Work instructions: Reproduce each line below precisely. Drop the pictures.

--- Records to use Enclosed Below ---

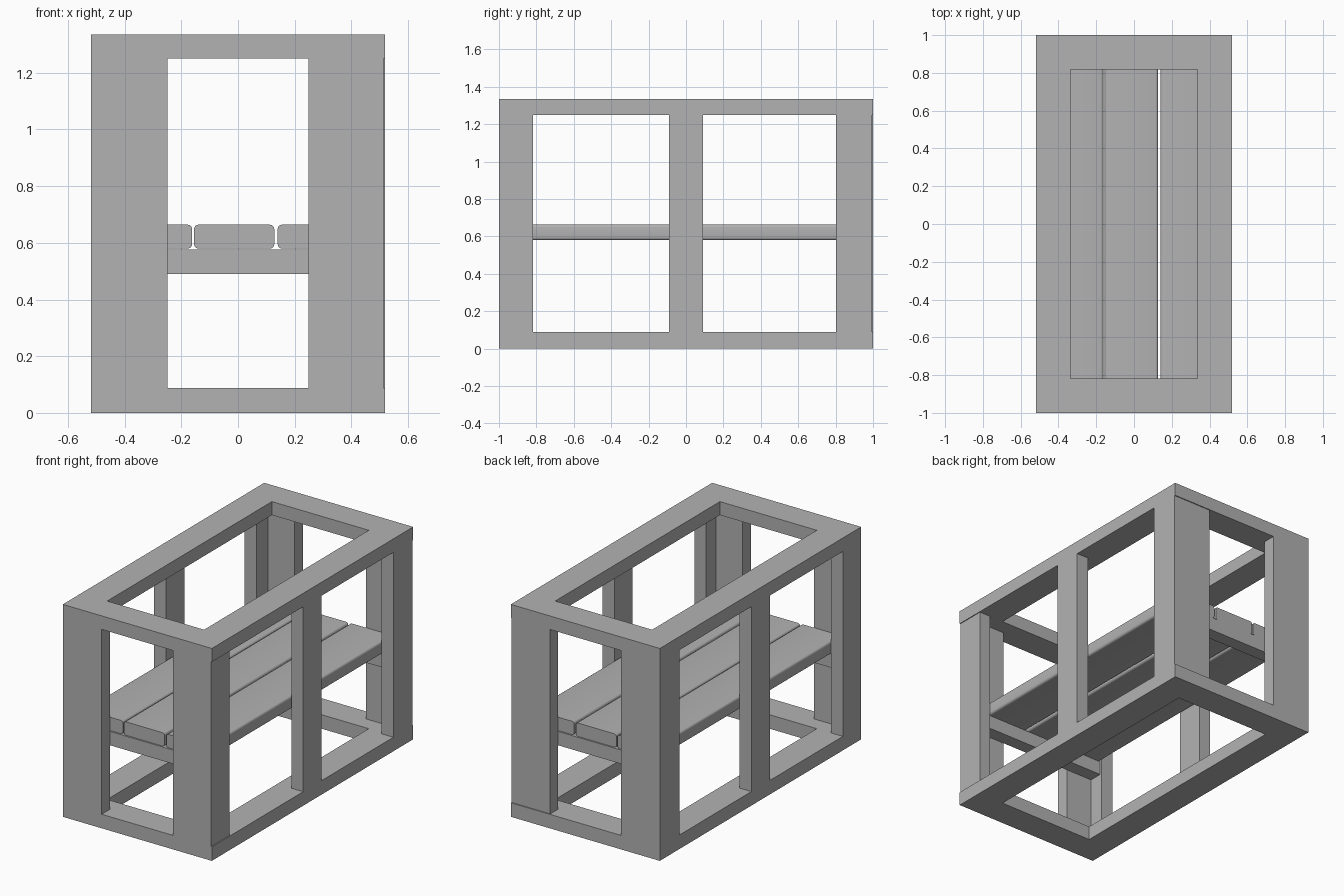
import bpy, bmesh

if "Cube" in bpy.data.objects:
    bpy.data.objects.remove(bpy.data.objects["Cube"])

grey = bpy.data.materials.new("plain_grey")
grey.diffuse_color = (0.448, 0.448, 0.448, 1)
grey.use_nodes = True
grey.node_tree.nodes["Principled BSDF"].inputs["Base Color"].default_value = grey.diffuse_color


def finish(name, bm):
    bmesh.ops.recalc_face_normals(bm, faces=bm.faces)
    mesh = bpy.data.meshes.new(name)
    bm.to_mesh(mesh)
    bm.free()
    mesh.materials.append(grey)
    obj = bpy.data.objects.new(name, mesh)
    bpy.context.collection.objects.link(obj)
    return obj


def board(name, x, y, z, round_long=0.0):
    """Box between (min, max) pairs, optionally rounded along its y edges."""
    bm = bmesh.new()
    bmesh.ops.create_cube(bm, size=1)
    for v in bm.verts:
        v.co = [r[0] if c < 0 else r[1] for c, r in zip(v.co, (x, y, z))]
    if round_long:
        edges = [e for e in bm.edges
                 if abs(e.verts[0].co.y - e.verts[1].co.y) > 0.5]
        bmesh.ops.bevel(bm, geom=edges, offset=round_long, segments=4,
                        profile=0.5, affect='EDGES')
    return finish(name, bm)


def ring(name, outer, inner, z):
    """Flat rectangular frame with a rectangular opening."""
    corners = [(-1, -1), (1, -1), (1, 1), (-1, 1)]
    bm = bmesh.new()
    loops = [[bm.verts.new((sx * w, sy * d, h)) for sx, sy in corners]
             for w, d, h in ((*outer, z[0]), (*outer, z[1]),
                             (*inner, z[1]), (*inner, z[0]))]
    for a, b in zip(loops, loops[1:] + loops[:1]):
        for i in range(4):
            j = (i + 1) % 4
            bm.faces.new((a[i], a[j], b[j], b[i]))
    return finish(name, bm)


W, T = 0.518, 0.083          # half width, board thickness
LOW, HIGH, TOP = 0.088, 1.25, 1.335
post_z = (LOW, HIGH)

# Top and bottom frames
ring("bottom_frame", (W, 1.0), (0.337, 0.818), (0, LOW))
ring("top_frame", (W, 1.0), (0.337, 0.818), (HIGH, TOP))

# Corner posts: a wide end board and a narrow side board form an L
for end, s in (("front", -1), ("back", 1)):
    for side, t in (("left", -1), ("right", 1)):
        # the right-hand posts sit very slightly inside the frames
        ox = 0.513 if (s, t) == (-1, 1) else W
        oy = 0.994 if (s, t) == (1, 1) else 1.0
        inner_y = 0.818 if s < 0 else 0.803
        xs = sorted((t * 0.248, t * ox))
        ys = sorted((s * (1 - T), s * oy))
        board(f"{end}_{side}_end_board", xs, ys, post_z)
        board(f"{end}_{side}_side_board", sorted((t * (W - T), t * ox)),
              sorted((s * inner_y, s * (1 - T))), post_z)

# Middle posts on the long sides
for side, t in (("left", -1), ("right", 1)):
    board(f"{side}_middle_post", sorted((t * (W - T), t * W)),
          (-0.092, 0.09), post_z)

# Cross bars carrying the shelf
for end, s in (("front", -1), ("back", 1)):
    board(f"{end}_cross_bar", (-0.435, 0.435),
          sorted((s * 0.832, s * 0.917)), (0.49, 0.577))

# Shelf slats with softly rounded long edges
for i, xs in enumerate(((-0.435, -0.162), (-0.155, 0.128), (0.14, 0.43))):
    slat = board(f"shelf_slat_{i + 1}", xs, (-0.912, 0.912),
                 (0.58, 0.664), 0.015)
    bpy.context.view_layer.objects.active = slat
    slat.select_set(True)
    bpy.ops.object.shade_smooth_by_angle(angle=0.6)
    slat.select_set(False)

--- End of Enclosed Records to use ---

Reply:
import bpy, bmesh

if "Cube" in bpy.data.objects:
    bpy.data.objects.remove(bpy.data.objects["Cube"])

grey = bpy.data.materials.new("plain_grey")
grey.diffuse_color = (0.448, 0.448, 0.448, 1)
grey.use_nodes = True
grey.node_tree.nodes["Principled BSDF"].inputs["Base Color"].default_value = grey.diffuse_color


def finish(name, bm):
    bmesh.ops.recalc_face_normals(bm, faces=bm.faces)
    mesh = bpy.data.meshes.new(name)
    bm.to_mesh(mesh)
    bm.free()
    mesh.materials.append(grey)
    obj = bpy.data.objects.new(name, mesh)
    bpy.context.collection.objects.link(obj)
    return obj


def board(name, x, y, z, round_long=0.0):
    """Box between (min, max) pairs, optionally rounded along its y edges."""
    bm = bmesh.new()
    bmesh.ops.create_cube(bm, size=1)
    for v in bm.verts:
        v.co = [r[0] if c < 0 else r[1] for c, r in zip(v.co, (x, y, z))]
    if round_long:
        edges = [e for e in bm.edges
                 if abs(e.verts[0].co.y - e.verts[1].co.y) > 0.5]
        bmesh.ops.bevel(bm, geom=edges, offset=round_long, segments=4,
                        profile=0.5, affect='EDGES')
    return finish(name, bm)


def ring(name, outer, inner, z):
    """Flat rectangular frame with a rectangular opening."""
    corners = [(-1, -1), (1, -1), (1, 1), (-1, 1)]
    bm = bmesh.new()
    loops = [[bm.verts.new((sx * w, sy * d, h)) for sx, sy in corners]
             for w, d, h in ((*outer, z[0]), (*outer, z[1]),
                             (*inner, z[1]), (*inner, z[0]))]
    for a, b in zip(loops, loops[1:] + loops[:1]):
        for i in range(4):
            j = (i + 1) % 4
            bm.faces.new((a[i], a[j], b[j], b[i]))
    return finish(name, bm)


W, T = 0.518, 0.083          # half width, board thickness
LOW, HIGH, TOP = 0.088, 1.25, 1.335
post_z = (LOW, HIGH)

# Top and bottom frames
ring("bottom_frame", (W, 1.0), (0.337, 0.818), (0, LOW))
ring("top_frame", (W, 1.0), (0.337, 0.818), (HIGH, TOP))

# Corner posts: a wide end board and a narrow side board form an L
for end, s in (("front", -1), ("back", 1)):
    for side, t in (("left", -1), ("right", 1)):
        # the right-hand posts sit very slightly inside the frames
        ox = 0.513 if (s, t) == (-1, 1) else W
        oy = 0.994 if (s, t) == (1, 1) else 1.0
        inner_y = 0.818 if s < 0 else 0.803
        xs = sorted((t * 0.248, t * ox))
        ys = sorted((s * (1 - T), s * oy))
        board(f"{end}_{side}_end_board", xs, ys, post_z)
        board(f"{end}_{side}_side_board", sorted((t * (W - T), t * ox)),
              sorted((s * inner_y, s * (1 - T))), post_z)

# Middle posts on the long sides
for side, t in (("left", -1), ("right", 1)):
    board(f"{side}_middle_post", sorted((t * (W - T), t * W)),
          (-0.092, 0.09), post_z)

# Cross bars carrying the shelf
for end, s in (("front", -1), ("back", 1)):
    board(f"{end}_cross_bar", (-0.435, 0.435),
          sorted((s * 0.832, s * 0.917)), (0.49, 0.577))

# Shelf slats with softly rounded long edges
for i, xs in enumerate(((-0.435, -0.162), (-0.155, 0.128), (0.14, 0.43))):
    slat = board(f"shelf_slat_{i + 1}", xs, (-0.912, 0.912),
                 (0.58, 0.664), 0.015)
    bpy.context.view_layer.objects.active = slat
    slat.select_set(True)
    bpy.ops.object.shade_smooth_by_angle(angle=0.6)
    slat.select_set(False)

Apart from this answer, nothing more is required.